If the sales dropped, all is not lost. At a closer look, Pinterest's forecasted trends and the past year reality do not have a negative connotation. The skinimalism trend means a straightforward skincare routine and minimal makeup with simple cosmetics and multipurpose products; a return to the basics needed by the economic restrictions but also by the request for active results in simple to use products. Although Korean skincare is still in the hype with its 10-step regime for clean and glass-looking skin; skinimalism is a more conscious and savvy approach to shopping to answer questions like 'do we really need this?'.

Beauty Statistics

Customers' choices are echoed in sales statistics. Emma Fishwick, account manager of NPD UK Beauty reported that in 2020: 'face cream, facial cleanser and facial exfoliators are the three sub-segments where consumers have gone back to basics whilst some ‘additional steps’ such as eye treatments and masks have declined in importance in face skincare as consumers have ‘skinimised’ what products they’re using'.
Another interesting market evidence comes from anti-acne serums sales which increased by 51% in 2020 as a result of so-called 'maskne' caused by the mandatory masks.

In times of hardships and recession, we would have expected the appearance of the well-known 'lipstick effect', the boom in cosmetics as seen during the 30s' Great Depression as a way to cheer up spirits with a touch of bright rouge. Women during WWII were encouraged and loved to wear makeup to look impeccable in any situation and also to match it with their uniforms; today's habits aims at the feel-good sensation with a totally different approach. Wellbeing is not flaunted but nurtured with effectiveness, formulations and sustainability in mind. Companies started to market their products with the same approach to connect with the buyers. Emma Fishwick continues: 'we have also seen an increase in beauty brands concentrate their messaging on the active ingredients in their products. Just some examples of brands that we have observed doing this include Estee Lauder with its latest Advanced Night Repair Serum re-launch, Origins New Multi-powered Youth Serum and in Makeup, Charlotte Tilbury’s new Lip Launch called Hyaluronic Happikiss'.

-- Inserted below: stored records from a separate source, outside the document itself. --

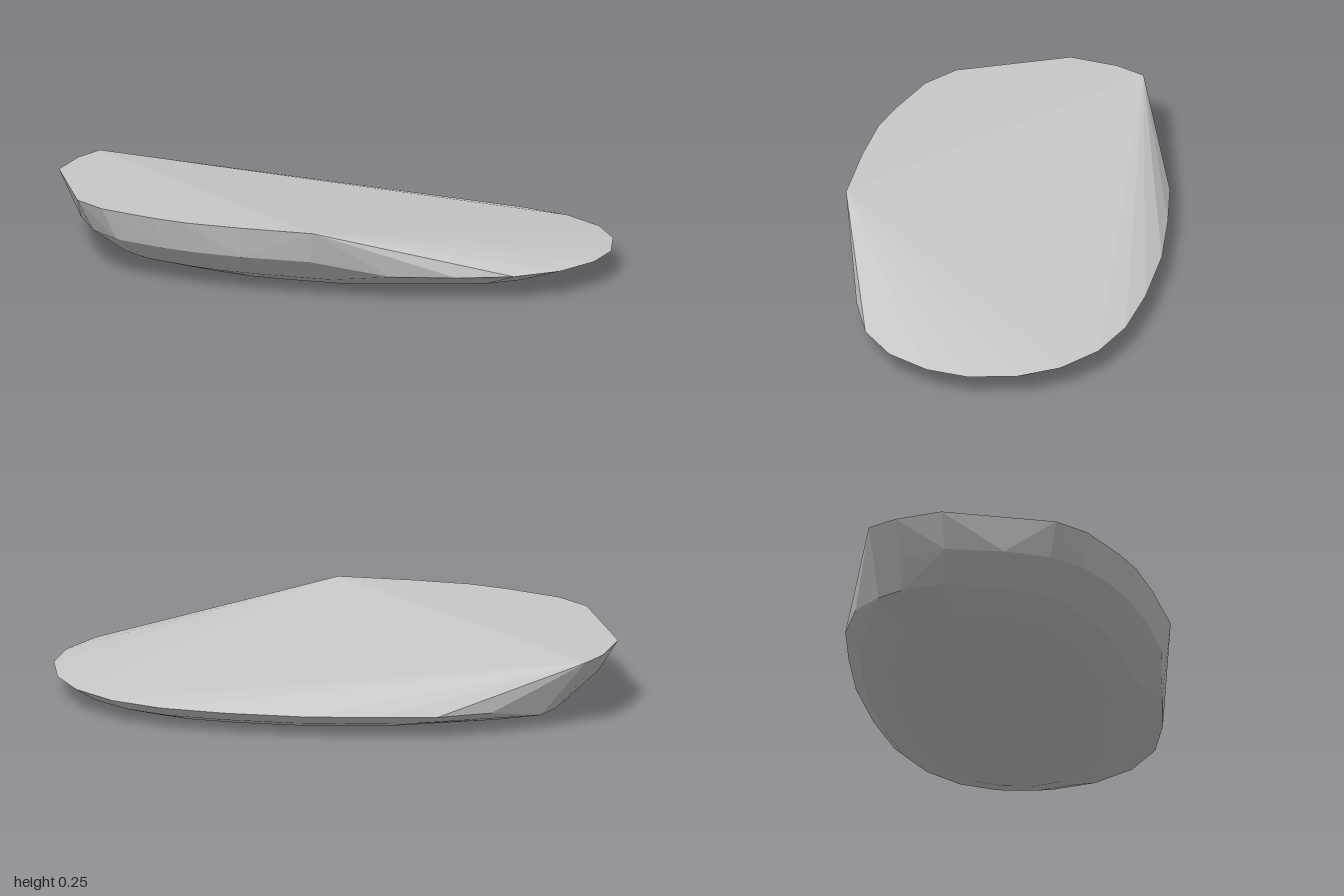
import * as THREE from 'three';
import { ConvexGeometry } from 'three/addons/geometries/ConvexGeometry.js';

// Faceted shallow slab: a high rim on the left, a low rim on the right and a rounded underside.
export function createModel() {
  const group = new THREE.Group();
  group.name = 'facetedSlab';
  const grey = new THREE.MeshStandardMaterial({ color: 0xc8c8c8 });
  grey.name = 'light grey';

  // Rims as [x, z]
  const highRim = [
    [-0.92, -0.325], [-0.97, -0.22], [-1, -0.05], [-0.84, 0.33], [-0.73, 0.42],
    [-0.53, 0.495], [-0.4, 0.53], [-0.2, 0.55], [0.07, 0.56],
  ];
  const lowRim = [
    [0.33, 0.478], [0.56, 0.435], [0.75, 0.37], [0.89, 0.26], [0.975, 0.11],
    [1, -0.04], [0.965, -0.21], [0.88, -0.35], [0.74, -0.46], [0.56, -0.525],
    [0.33, -0.555], [0.05, -0.563], [-0.2, -0.54], [-0.42, -0.508],
    [-0.6, -0.435], [-0.76, -0.33],
  ];
  // Shoulder beneath the overhanging high rim
  const shoulder = [
    [-0.88, -0.22], [-0.93, -0.05], [-0.87, 0.15], [-0.79, 0.3], [-0.68, 0.4],
    [-0.5, 0.47], [-0.38, 0.5], [-0.2, 0.525], [0.05, 0.53],
  ];

  const points = [];
  const addRing = (ring, y) => ring.forEach(([x, z]) => points.push(new THREE.Vector3(x, y, z)));
  addRing(highRim, 0.25);
  addRing(shoulder, 0.137);
  addRing(lowRim, 0.087);

  // Underside: the whole outline shrinking toward the base
  const outline = [...highRim, [-0.93, 0.16], ...lowRim];
  const underside = [
    // y, centre x, scale x, scale z
    [0.05, 0.045, 0.875, 0.85],
    [0.006, 0.07, 0.72, 0.65],
    [0, 0.08, 0.58, 0.5],
  ];
  for (const [y, cx, sx, sz] of underside) {
    addRing(outline.map(([x, z]) => [cx + x * sx, -0.045 + z * sz]), y);
  }

  const slab = new THREE.Mesh(new ConvexGeometry(points), grey);
  slab.name = 'slab';
  group.add(slab);
  return group;
}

The pandemic did not sign the end of luxury beauty for sure, but it did show what people put first when buying cosmetics in stricter situations: effectiveness, simplicity and quality above consume and splurge. In one word, skinimalism.